Almost all OpenStack APIs are WSGI applications, and they generally use paste to assemble the middleware stack for the application. If we just add in middleware that enables CORS, we're all set. I went with wsgicors, a dead simple WSGI middleware for CORS headers. Start by installing it on the node that serves the OpenStack APIs.
pip install wsgicors
The next step is to inject the new middleware into the API pipelines. For this example, I'll use Keystone. Edit
/etc/keystone/keystone-paste.ini and add the following section.
[filter:cors] use = egg:wsgicors#middleware policy = open open_origin = * open_headers = * open_methods = * open_maxage = 86400

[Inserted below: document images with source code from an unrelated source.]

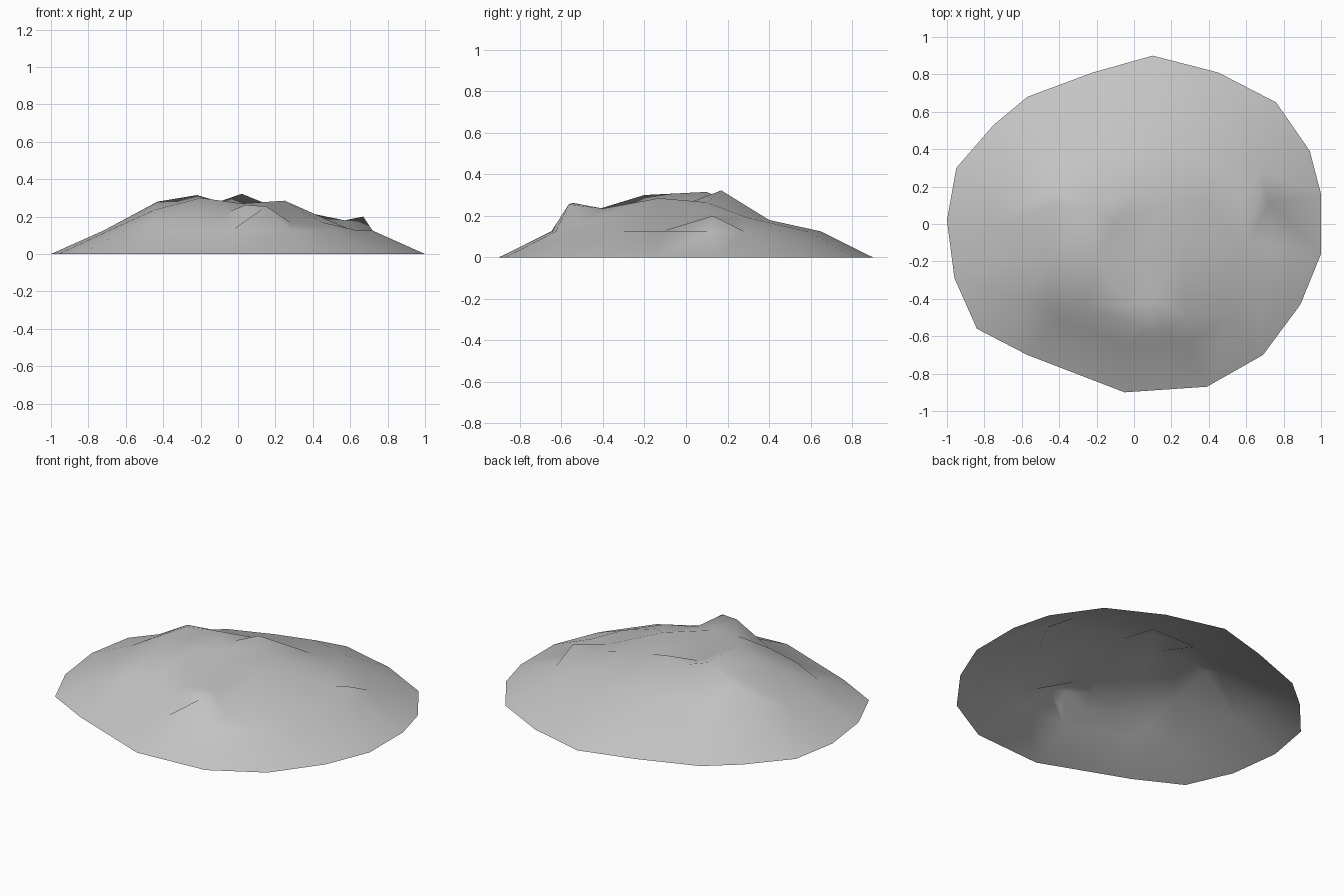
import bpy
from mathutils import Vector
from mathutils.geometry import delaunay_2d_cdt

default_cube = bpy.data.objects.get("Cube")
if default_cube:
    bpy.data.objects.remove(default_cube, do_unlink=True)


def make_material(name, colour):
    material = bpy.data.materials.new(name)
    material.use_nodes = True
    material.diffuse_color = colour
    shader = material.node_tree.nodes["Principled BSDF"]
    shader.inputs["Base Color"].default_value = colour
    shader.inputs["Roughness"].default_value = 0.9
    return material


def scaled_ring(outline, scale, height):
    """Copy the ground outline inward at one height."""
    return [(x * scale, y * scale, height) for x, y in outline]


def build_terrain(name, points, material):
    """Triangulate scattered height points into one smooth open shell."""
    flat = [Vector((x, y)) for x, y, z in points]
    verts, edges, faces, origins, *rest = delaunay_2d_cdt(flat, [], [], 0, 0.0001)
    heights = [points[source[0]][2] for source in origins]
    coords = [(v.x, v.y, z) for v, z in zip(verts, heights)]
    mesh = bpy.data.meshes.new(name)
    mesh.from_pydata(coords, [], faces)
    mesh.materials.append(material)
    mesh.shade_smooth()
    terrain = bpy.data.objects.new(name, mesh)
    bpy.context.scene.collection.objects.link(terrain)
    return terrain


# Irregular ground outline, counter-clockwise
outline = [
    (1, .16), (.94, .39), (.76, .65), (.45, .81), (.1, .9), (-.22, .81),
    (-.57, .68), (-.75, .53), (-.95, .3), (-1, .02), (-.96, -.29),
    (-.84, -.56), (-.57, -.7), (-.05, -.9), (.39, -.87), (.69, -.7),
    (.89, -.43), (1, -.16),
]

# Summit ridge with a shallow saddle in front of it
summit = [
    (-.46, .17, .26), (-.43, .1, .28), (-.22, .1, .315), (-.1, .12, .28),
    (.02, .17, .322), (.16, .1, .265), (-.1, .02, .265),
    (-.2, -.2, .3), (.02, -.2, .27), (.25, -.13, .285),
]

# Shoulders falling away on the sides and back
shoulders = [
    (-.45, -.2, .235), (-.45, -.42, .18), (-.4, .32, .19),
    (-.1, .4, .18), (.2, .4, .18), (.45, .3, .19),
    (.4, .1, .215), (.45, -.35, .17), (-.25, -.45, .2),
]

# Small spur on one side with a hollow beside it
spur = [(.57, .12, .18), (.67, .13, .2), (.6, -.1, .13)]

# Steep rock lip at the front
lip = [
    (-.04, -.43, .23), (.04, -.545, .262), (.15, -.565, .255),
    (.05, -.58, .17), (.28, -.5, .17), (.1, -.4, .235), (-.1, -.5, .17),
]

stone = make_material("stone_grey", (.55, .55, .55, 1))
foot = scaled_ring(outline, 1, 0)
skirt = scaled_ring(outline, .72, .125)
build_terrain("rocky_mound", foot + skirt + summit + shoulders + spur + lip, stone)
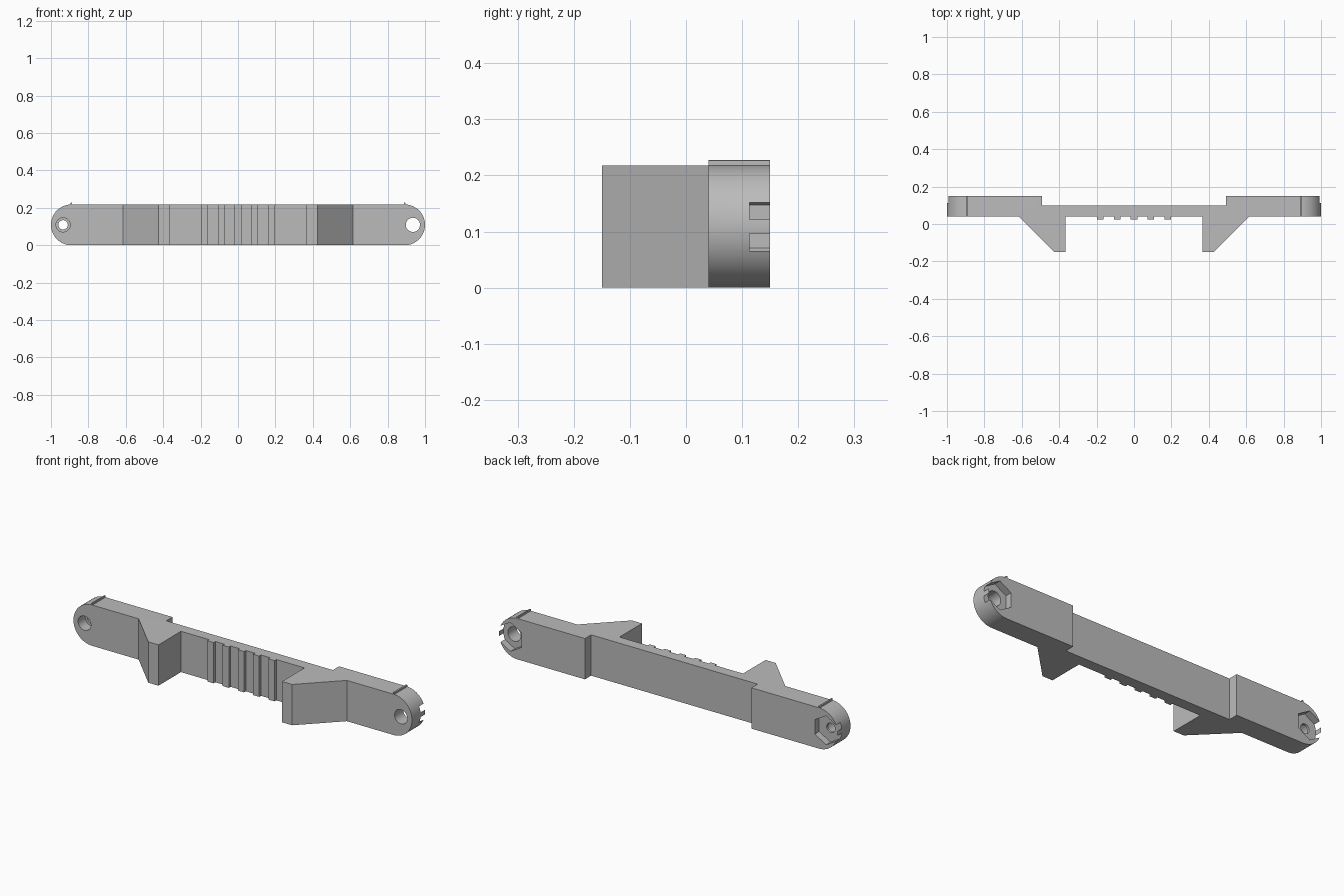
import bpy, bmesh, math
from mathutils import Vector

cube = bpy.data.objects.get("Cube")
if cube:
    bpy.data.objects.remove(cube)

grey = bpy.data.materials.new("plain grey")
grey.use_nodes = True
colour = (0.5, 0.5, 0.5, 1)
grey.diffuse_color = colour
grey.node_tree.nodes["Principled BSDF"].inputs["Base Color"].default_value = colour

HEIGHT = 0.218
R = HEIGHT / 2
END = 1 - R
FRONT, BACK = 0.04, 0.15


def prism(name, points, offset):
    """Extrude a closed outline of 3D points along an offset."""
    bm = bmesh.new()
    face = bm.faces.new([bm.verts.new(p) for p in points])
    moved = bmesh.ops.extrude_face_region(bm, geom=[face])["geom"]
    verts = [v for v in moved if isinstance(v, bmesh.types.BMVert)]
    bmesh.ops.translate(bm, verts=verts, vec=Vector(offset))
    bmesh.ops.recalc_face_normals(bm, faces=bm.faces)
    mesh = bpy.data.meshes.new(name)
    bm.to_mesh(mesh)
    bm.free()
    obj = bpy.data.objects.new(name, mesh)
    bpy.context.collection.objects.link(obj)
    mesh.materials.append(grey)
    return obj


def round_prism(name, x, radius, sides, y0, y1, turn=0):
    """Prism along y with a regular outline, centred at mid height."""
    angles = [turn + math.tau * i / sides for i in range(sides)]
    pts = [(x + radius * math.cos(a), y0, R + radius * math.sin(a)) for a in angles]
    return prism(name, pts, (0, y1 - y0, 0))


def boolean(target, cutter, operation):
    mod = target.modifiers.new(operation.lower(), "BOOLEAN")
    mod.operation = operation
    mod.solver = "EXACT"
    mod.object = cutter
    bpy.context.view_layer.objects.active = target
    bpy.ops.object.modifier_apply(modifier=mod.name)
    bpy.data.objects.remove(cutter)


# Plan outline: right half of the front with teeth and hook, then mirrored
half = [(0.018, 0.025), (0.018, FRONT)]
for c in (0.09, 0.18):
    half += [(c - 0.018, FRONT), (c - 0.018, 0.025), (c + 0.018, 0.025), (c + 0.018, FRONT)]
half += [(0.365, FRONT), (0.365, -0.15), (0.425, -0.15), (0.615, FRONT),
         (1.1, FRONT), (1.1, BACK), (0.492, BACK), (0.492, 0.098)]
plan = half + [(-x, y) for x, y in reversed(half)]
bar = prism("bar", [(x, y, -0.1) for x, y in plan], (0, 0, 0.5))

# Rounded ends
stadium = []
for side, start in ((1, -math.pi / 2), (-1, math.pi / 2)):
    for i in range(33):
        a = start + math.pi * i / 32
        stadium.append((side * END + R * math.cos(a), -0.4, R + R * math.sin(a)))
boolean(bar, prism("end_cutter", stadium, (0, 0.8, 0)), "INTERSECT")

# Bolt holes and hexagonal nut pockets
for side in (-1, 1):
    pocket = round_prism("pocket_cutter", side * 0.9325, 0.077, 6, 0.113, 0.3, math.pi / 6)
    boolean(bar, pocket, "DIFFERENCE")
    depth = 0.3 if side > 0 else 0.1
    boolean(bar, round_prism("hole_cutter", side * 0.935, 0.038, 40, -0.3, depth), "DIFFERENCE")
boolean(bar, round_prism("narrow_hole_cutter", -0.935, 0.025, 40, -0.2, 0.3), "DIFFERENCE")

bpy.ops.object.select_all(action="DESELECT")
bar.select_set(True)
bpy.context.view_layer.objects.active = bar
bpy.ops.object.shade_smooth_by_angle(angle=math.radians(20))

# Thin ridges across the top where the round ends begin
for side, name in ((1, "left_ridge"), (-1, "right_ridge")):
    x = side * END
    outline = [(x - side * 0.003, FRONT, 0.21), (x - side * 0.003, FRONT, 0.228),
               (x + side * 0.004, FRONT, 0.227), (x + side * 0.004, FRONT, 0.21)]
    prism(name, outline, (0, BACK - FRONT, 0))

cors to the beginning of each
pipeline section, like so.
[pipeline:public_api] pipeline = cors stats_monitoring sizelimit url_normalize build_auth_context token_auth admin_token_auth xml_body_v2 json_body ec2_extension user_crud_extension public_service [pipeline:admin_api] pipeline = cors sizelimit url_normalize build_auth_context token_auth admin_token_auth xml_body_v2 json_body ec2_extension s3_extension crud_extension admin_service [pipeline:api_v3] pipeline = cors stats_reporting sizelimit url_normalize build_auth_context token_auth admin_token_auth xml_body_v3 json_body ec2_extension_v3 s3_extension simple_cert_extension revoke_extension service_v3 [pipeline:public_version_api] pipeline = cors sizelimit url_normalize xml_body public_version_service [pipeline:admin_version_api] pipeline = cors sizelimit url_normalize xml_body admin_version_service
Then restart Keystone with
service keystone restart (assuming you're on a distro with Upstart or similar).
That's it! Now you should be able to use the OpenStack APIs from the browser. Good luck!